Supreme Court nominee Sonia Sotomayor parried tough questions Tuesday from the Senate Judiciary Committee about how race and gender affect a judge's views on the law. Republicans focused on a single ruling from her 17 years on the federal bench involving a group of white firefighters claiming reverse discrimination. Legal experts said the exhaustive discussion of the New Haven, Conn.
July 15, 2009 | David G. Savage and James Oliphant
Supreme Court nominee Sonia Sotomayor proclaimed Tuesday that she would not let ethnic or gender biases influence her decisions on the court, during a grueling round of questioning from skeptical Republicans who vowed to pursue their tough examination of her record today. After watching Sotomayor fend off their best questions, opposing senators on the Judiciary Committee all but conceded that her confirmation was certain.
July 14, 2009 | David G. Savage and James Oliphant
The question dominating the hearing today and Wednesday for Supreme Court nominee Sonia Sotomayor will not be whether she will win confirmation, but whether Senate Republicans can fix her in the public's mind as a biased judge unlikely to follow the law. The possibility of lively exchanges became clear Monday with the opening of the Sotomayor hearing, even as Republican members of the Senate Judiciary Committee acknowledged that President Obama's nominee was almost certain to win confirmation.
June 30, 2009 | David G. Savage
The Supreme Court signaled Monday that it might be ready to give corporations a free-speech right to spend their money to elect or defeat favored candidates. In an unusual order, the justices said they were putting off until next term a decision over whether a politically charged film -- in this instance, "Hillary: The Movie" -- could be regulated as a type of campaign ad.
Paul P. Tuilaepa is not exactly a shining example for those who want to make a case against the death penalty. A short, muscular man who glares into the police camera, Tuilaepa shot four men in a Long Beach bar in 1986 and killed one of them. A jury convicted him and sentenced him to die.

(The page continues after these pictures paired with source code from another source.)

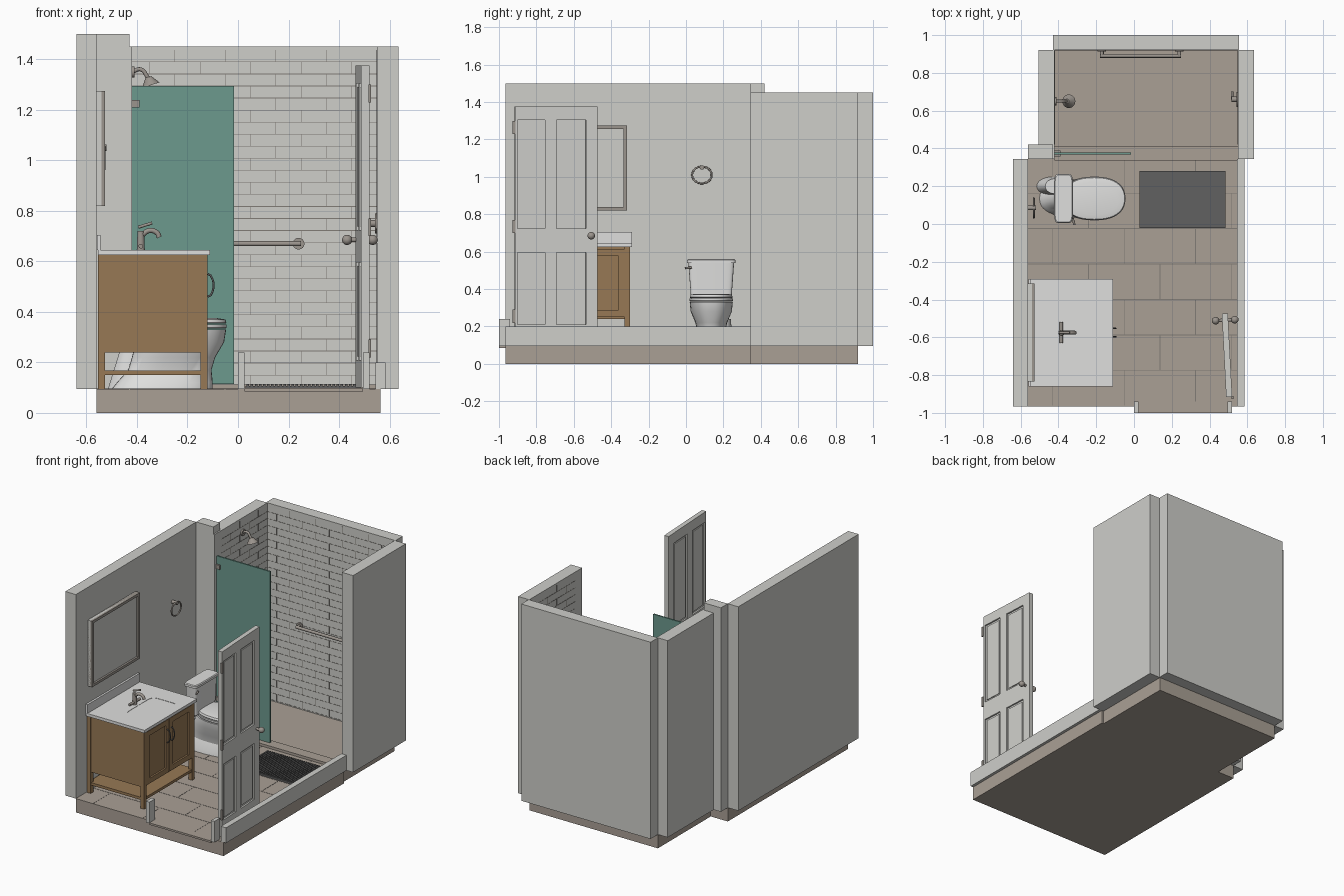
import bpy, bmesh, math
from mathutils import Vector, Matrix

cube = bpy.data.objects.get("Cube")
if cube:
    bpy.data.objects.remove(cube, do_unlink=True)


def material(name, r, g, b):
    m = bpy.data.materials.new(name)
    m.use_nodes = True
    m.diffuse_color = (r, g, b, 1)
    m.node_tree.nodes["Principled BSDF"].inputs["Base Color"].default_value = (r, g, b, 1)
    return m


WALL = material("wall_paint", .62, .62, .59)
FLOOR = material("floor_tile", .4, .35, .3)
GROUT = material("grout", .22, .2, .18)
WOOD = material("warm_wood", .31, .19, .09)
WHITE = material("white_ceramic", .74, .74, .73)
METAL = material("brushed_nickel", .33, .3, .27)
GLASS = material("teal_glass", .15, .32, .27)
MAT = material("dark_mat", .12, .12, .12)


def finish(name, bm, mat, smooth=False):
    bmesh.ops.recalc_face_normals(bm, faces=bm.faces)
    mesh = bpy.data.meshes.new(name)
    bm.to_mesh(mesh)
    bm.free()
    ob = bpy.data.objects.new(name, mesh)
    bpy.context.collection.objects.link(ob)
    mesh.materials.append(mat)
    if smooth:
        bpy.ops.object.select_all(action='DESELECT')
        ob.select_set(True)
        bpy.context.view_layer.objects.active = ob
        bpy.ops.object.shade_smooth_by_angle()
    return ob


def boxes(name, mat, *extents):
    """One object made of boxes, each given as x0, x1, y0, y1, z0, z1."""
    bm = bmesh.new()
    for x0, x1, y0, y1, z0, z1 in extents:
        move = Matrix.Translation(((x0 + x1) / 2, (y0 + y1) / 2, (z0 + z1) / 2))
        size = Matrix.Diagonal((x1 - x0, y1 - y0, z1 - z0, 1))
        bmesh.ops.create_cube(bm, size=1, matrix=move @ size)
    return finish(name, bm, mat)


def rod(name, mat, start, end, r0, r1=None):
    start, end = Vector(start), Vector(end)
    axis = end - start
    bm = bmesh.new()
    turn = axis.to_track_quat('Z', 'Y').to_matrix().to_4x4()
    bmesh.ops.create_cone(bm, cap_ends=True, segments=24, radius1=r0, radius2=r0 if r1 is None else r1,
                          depth=axis.length, matrix=Matrix.Translation((start + end) / 2) @ turn)
    return finish(name, bm, mat, True)


def tube(name, mat, points, radius):
    curve = bpy.data.curves.new(name, 'CURVE')
    curve.dimensions = '3D'
    curve.bevel_depth = radius
    curve.use_fill_caps = True
    spline = curve.splines.new('BEZIER')
    spline.bezier_points.add(len(points) - 1)
    for p, co in zip(spline.bezier_points, points):
        p.co = co
        p.handle_left_type = p.handle_right_type = 'AUTO'
    curve.materials.append(mat)
    ob = bpy.data.objects.new(name, curve)
    bpy.context.collection.objects.link(ob)
    return ob


def loft(name, mat, rings, power=1.0, n=40):
    """Stack of rounded outlines, each given as x centre, y centre, x radius, y radius, z."""
    bm = bmesh.new()
    loops = []
    bend = lambda v: math.copysign(abs(v) ** power, v)
    for cx, cy, rx, ry, z in rings:
        angles = [math.tau * i / n for i in range(n)]
        loops.append([bm.verts.new((cx + rx * bend(math.cos(a)), cy + ry * bend(math.sin(a)), z)) for a in angles])
    for low, high in zip(loops, loops[1:]):
        for i in range(n):
            j = (i + 1) % n
            bm.faces.new((low[i], low[j], high[j], high[i]))
    bm.faces.new(loops[0])
    bm.faces.new(loops[-1])
    return finish(name, bm, mat, True)


def cut(ob, cutter):
    mod = ob.modifiers.new("opening", 'BOOLEAN')
    mod.operation, mod.object, mod.solver = 'DIFFERENCE', cutter, 'EXACT'
    cutter.hide_render = True
    cutter.hide_set(True)


# Floor slab and walls
BASE, LOW, HIGH, TALL = .095, .2, 1.45, 1.5
FRONT, SPLIT, BACK = -.965, .345, .92
LEFT, RIGHT, SHOWER_L, SHOWER_R = -.56, .55, -.42, .55
boxes("floor_slab", FLOOR, (LEFT, .565, FRONT, SPLIT, 0, BASE), (-.43, SHOWER_R, SPLIT, BACK, 0, BASE))
boxes("long_wall", WALL, (-.64, LEFT, FRONT, SPLIT, BASE, TALL))
boxes("corner_pillar", WALL, (LEFT, -.43, SPLIT, .42, BASE, TALL))
boxes("back_wall", WALL, (-.43, .555, BACK, 1, BASE, HIGH))
boxes("shower_right_wall", WALL, (SHOWER_R, .635, SPLIT, BACK, BASE, HIGH))
boxes("low_wall", WALL, (.545, .585, FRONT, SPLIT, BASE, LOW))
boxes("door_jambs", WALL, *[(x, x + .025, -1, -.94, BASE, .24) for x in (0, .495)])
boxes("threshold", FLOOR, (.025, .495, -1, -.94, BASE - .01, BASE + .003))
boxes("shower_curb", FLOOR, (SHOWER_L, SHOWER_R, SPLIT - .01, .41, BASE, .112))
shower_wall = boxes("shower_left_wall", WALL, (-.505, SHOWER_L, SPLIT, BACK, BASE, HIGH))
cut(shower_wall, boxes("niche_cutter", WALL, (-.5, -.4, .56, .88, .75, .93)))

# Floor grout in a running bond
row, tile, lines = .1875, .378, []
for k in range(7):
    y = FRONT + .003 + k * row
    if k:
        lines.append((LEFT, RIGHT, y - .002, y + .002, BASE, BASE + .001))
    x = -.43 + (k % 2) * tile / 2
    while x < RIGHT:
        lines.append((x - .002, x + .002, y, min(y + row, SPLIT), BASE, BASE + .001))
        x += tile
boxes("floor_grout", GROUT, *lines)

# Shower wall grout, thin strips on three walls
course, brick, lines, t = .0477, .2, [], .0012
for k in range(28):
    z = BASE + .007 + k * course
    lo, hi, top = z - t, z + t, min(z + course, HIGH)
    lines.append((SHOWER_L, SHOWER_R, BACK - t, BACK, lo, hi))
    clear = not .74 < z < .94
    lines.append((SHOWER_L, SHOWER_L + t, .42 if clear else .88, BACK, lo, hi))
    lines.append((SHOWER_R - t, SHOWER_R, .42, BACK, lo, hi))
    for i in range(5):
        x = -.35 + (k % 2) * brick / 2 + i * brick
        if x < SHOWER_R:
            lines.append((x - t, x + t, BACK - t, BACK, z, top))
    for i in range(2):
        y = .52 + (k % 2) * brick / 2 + i * brick
        lines.append((SHOWER_R - t, SHOWER_R, y - t, y + t, z, top))
        if clear and top < .74 or z > .94:
            lines.append((SHOWER_L, SHOWER_L + t, y - t, y + t, z, top))
boxes("wall_grout", GROUT, *lines)

# Shower fittings
boxes("glass_panel", GLASS, (SHOWER_L, -.015, .368, .378, .115, 1.295))
boxes("glass_clamps", METAL, *[(SHOWER_L, -.39, .358, .388, z, z + .03) for z in (.3, 1.21)])
tube("shower_arm", METAL, [(SHOWER_L, .65, 1.35), (-.385, .65, 1.36), (-.355, .65, 1.325)], .008)
rod("shower_flange", METAL, (SHOWER_L, .65, 1.35), (-.41, .65, 1.35), .022)
rod("shower_head", METAL, (-.345, .65, 1.298), (-.355, .65, 1.33), .036, .012)
rod("valve_plate", METAL, (SHOWER_R, .66, .75), (.542, .66, .75), .04)
rod("valve_stem", METAL, (.542, .66, .75), (.515, .66, .75), .014)
rod("valve_lever", METAL, (.52, .66, .75), (.52, .7, .73), .006)
BAR_Y, BAR_Z = .89, .67
rod("grab_bar", METAL, (-.18, BAR_Y, BAR_Z), (.25, BAR_Y, BAR_Z), .01)
for side, x in (("left", -.17), ("right", .24)):
    rod("grab_bar_post_" + side, METAL, (x, BAR_Y, BAR_Z), (x, BACK, BAR_Z), .01)
    rod("grab_bar_flange_" + side, METAL, (x, BACK - .008, BAR_Z), (x, BACK, BAR_Z), .023)

# Bath mat with ribs
boxes("bath_mat", MAT, (.03, .485, -.02, .28, BASE, .107),
      *[(.034 + i * .0162, .044 + i * .0162, -.015, .275, .107, .114) for i in range(28)])

# Vanity cabinet, its doors facing the room
VX0, VX1, VY0, VY1 = -.555, -.12, -.85, -.3
leg = .028
boxes("vanity_body", WOOD, (VX0 + .005, VX1 - .012, VY0 + .005, VY1 - .005, .24, .54),
      (VX0 + .005, VX1 - .012, VY0 + .005, VY0 + .02, .24, .625), (VX0 + .005, VX1 - .012, VY1 - .02, VY1 - .005, .24, .625),
      (VX1 - .03, VX1 - .012, VY0 + .01, VY1 - .01, .24, .625))
boxes("vanity_legs", WOOD, *[(x, x + leg, y, y + leg, BASE, .625) for x in (VX0, VX1 - leg) for y in (VY0, VY1 - leg)])
boxes("vanity_shelf", WOOD, (VX0 + .005, VX1 - .005, VY0 + .005, VY1 - .005, .15, .168))
middle, frame = (VY0 + VY1) / 2, .035
for side, a, b in (("front", VY0 + leg, middle - .002), ("rear", middle + .002, VY1 - leg)):
    boxes("vanity_door_" + side, WOOD, *[(VX1 - .015, VX1, y, y + frame, .25, .615) for y in (a, b - frame)],
          *[(VX1 - .015, VX1, a + frame, b - frame, z, z + frame) for z in (.25, .615 - frame)])
    y = b - .02 if side == "front" else a + .02
    tube("vanity_handle_" + side, MAT, [(VX1, y, .46), (VX1 + .013, y, .468), (VX1 + .013, y, .542), (VX1, y, .55)], .004)

# Counter with a sunken basin
counter = boxes("counter", WHITE, (VX0, -.11, -.86, -.29, .625, .645))
SX, SY = -.255, -.575
cut(counter, loft("basin_cutter", WHITE, [(SX, SY, .1, .15, z) for z in (.6, .66)], .3))
loft("basin", WHITE, [(SX, SY, .102, .152, .643), (SX, SY, .1, .15, .64), (SX, SY, .092, .14, .58),
                      (SX, SY, .075, .12, .56), (SX, SY, .02, .02, .555)], .3)
rod("drain", METAL, (SX - .02, SY, .555), (SX - .02, SY, .563), .016)
boxes("backsplash", WHITE, (VX0 - .004, VX0 + .01, -.86, -.29, .645, .705))
rod("faucet_body", METAL, (-.385, SY, .645), (-.385, SY, .72), .016, .013)
tube("faucet_spout", METAL, [(-.385, SY, .7), (-.35, SY, .722), (-.32, SY, .712), (-.312, SY, .695)], .01)
rod("faucet_lever", METAL, (-.395, SY, .735), (-.34, SY, .752), .006)
rod("faucet_cross_handle", METAL, (-.385, SY - .055, .66), (-.385, SY + .055, .66), .009)

# Framed mirror
MY0, MY1, MZ0, MZ1, edge = -.835, -.315, .82, 1.275, .018
boxes("mirror_glass", WALL, (LEFT, -.54, MY0, MY1, MZ0, MZ1))
boxes("mirror_frame", METAL, *[(LEFT, -.527, y, y + edge, MZ0, MZ1) for y in (MY0, MY1 - edge)],
      *[(LEFT, -.527, MY0 + edge, MY1 - edge, z, z + edge) for z in (MZ0, MZ1 - edge)])

# Towel ring
bpy.ops.object.select_all(action='DESELECT')
ring = [(-.53, .085 + .052 * math.cos(a), 1.01 + .045 * math.sin(a)) for a in [math.tau * i / 16 for i in range(16)]]
tube("towel_ring", METAL, ring, .005).data.splines[0].use_cyclic_u = True
rod("towel_ring_post", METAL, (LEFT, .085, 1.05), (-.52, .085, 1.05), .012)

# Toilet facing the room
TY = .135
loft("toilet_base", WHITE, [(-.3, TY, .2, .1, BASE), (-.29, TY, .19, .095, .12), (-.27, TY, .165, .075, .17),
                            (-.255, TY, .165, .085, .22), (-.23, TY, .175, .11, .28), (-.215, TY, .168, .115, .33)], .85)
loft("toilet_seat", WHITE, [(-.21, TY, .162, .112, .334), (-.21, TY, .165, .116, .338), (-.21, TY, .165, .116, .35)], .85)
loft("toilet_lid", WHITE, [(-.21, TY, .16, .112, .353), (-.21, TY, .164, .115, .357), (-.21, TY, .16, .11, .37),
                           (-.21, TY, .13, .085, .375)], .85)
loft("toilet_tank", WHITE, [(-.375, TY, .04, .108, .345), (-.375, TY, .045, .122, .54)], .3)
loft("toilet_tank_lid", WHITE, [(-.373, TY, .05, .13, .54), (-.373, TY, .05, .13, .555), (-.373, TY, .045, .125, .56)], .3)
loft("toilet_rear_foot", WHITE, [(-.43, .2, .085, .05, BASE), (-.42, .2, .05, .04, .24)])
rod("flush_lever", METAL, (-.325, .03, .515), (-.315, -.005, .512), .006)

# Open panelled door, built along y from its hinge and then turned
width, thick, stile, D0, D1 = .442, .032, .062, .1, 1.375
mid = width / 2
rails = [(D0, .21), (.595, .725), (1.305, D1)]
parts = [(-.021, -.011, 0, width, D0, D1)]
parts += [(-thick, 0, y, y + w, D0, D1) for y, w in ((0, .015), (mid - .06, stile), (width - stile, stile))]
parts += [(-thick, 0, 0, width, a, b) for a, b in rails]
for a, b in ((.21, .595), (.725, 1.305)):
    for y0, y1 in ((.015, mid - .06), (mid + .002, width - stile)):
        parts.append((-.027, -.005, y0 + .014, y1 - .014, a + .014, b - .014))
door = boxes("door", WALL, *parts)
knobs = []
for side, s in (("inner", -1), ("outer", 1)):
    face = -thick if s < 0 else 0
    knobs.append(rod("knob_stem_" + side, METAL, (face, width - .035, .685), (face + s * .03, width - .035, .685), .009))
    bm = bmesh.new()
    bmesh.ops.create_uvsphere(bm, u_segments=24, v_segments=12, radius=.02,
                              matrix=Matrix.Translation((face + s * .035, width - .035, .685)))
    knobs.append(finish("knob_" + side, bm, METAL, True))
hinges = boxes("door_hinges", METAL, *[(-.004, .006, -.012, .004, z, z + .07) for z in (.22, .7, 1.23)])
for ob in [door, hinges] + knobs:
    ob.location = (.52, -.915, 0)
    ob.rotation_euler.z = math.radians(3)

This week, the Supreme Court will hear an appeal of Tuilaepa's case, and not only his fate but also that of California's death penalty law will be hanging in the balance.
June 17, 2003 | David G. Savage, Times Staff Writer
Corporations, even small ones that earn no profits and use their money to promote causes, can be barred from directly funding federal campaigns, the U.S. Supreme Court ruled Monday. The 7-2 decision strongly reaffirms the view that the government can bar the flow of corporate money to politicians and their campaigns. Some legal experts viewed the ruling as good news for defenders of the broad campaign finance law that will be challenged in the high court in September.
June 29, 2009 | David G. Savage
When John G. Roberts Jr. took over as chief justice at the Supreme Court four years ago, he sounded the same theme that President Obama did more recently. The court was too divided and too polarized, he said, and he proposed a type of judicial bipartisanship. He said he would seek a broader agreement among the justices, even if it sometimes meant deciding cases more narrowly.
June 23, 2009 | David G. Savage
The historic Voting Rights Act -- the 1965 law that ended a century of racial discrimination at the ballot box and gave blacks a political voice across the South -- survived a strong challenge at the Supreme Court on Monday as justices pulled back from a widely anticipated decision to strike down a key part of the law as outdated and unfair to today's South. Instead, the justices agreed to narrow the law's impact by allowing municipalities with a clean record to seek an exemption.
Los Angeles Times Articles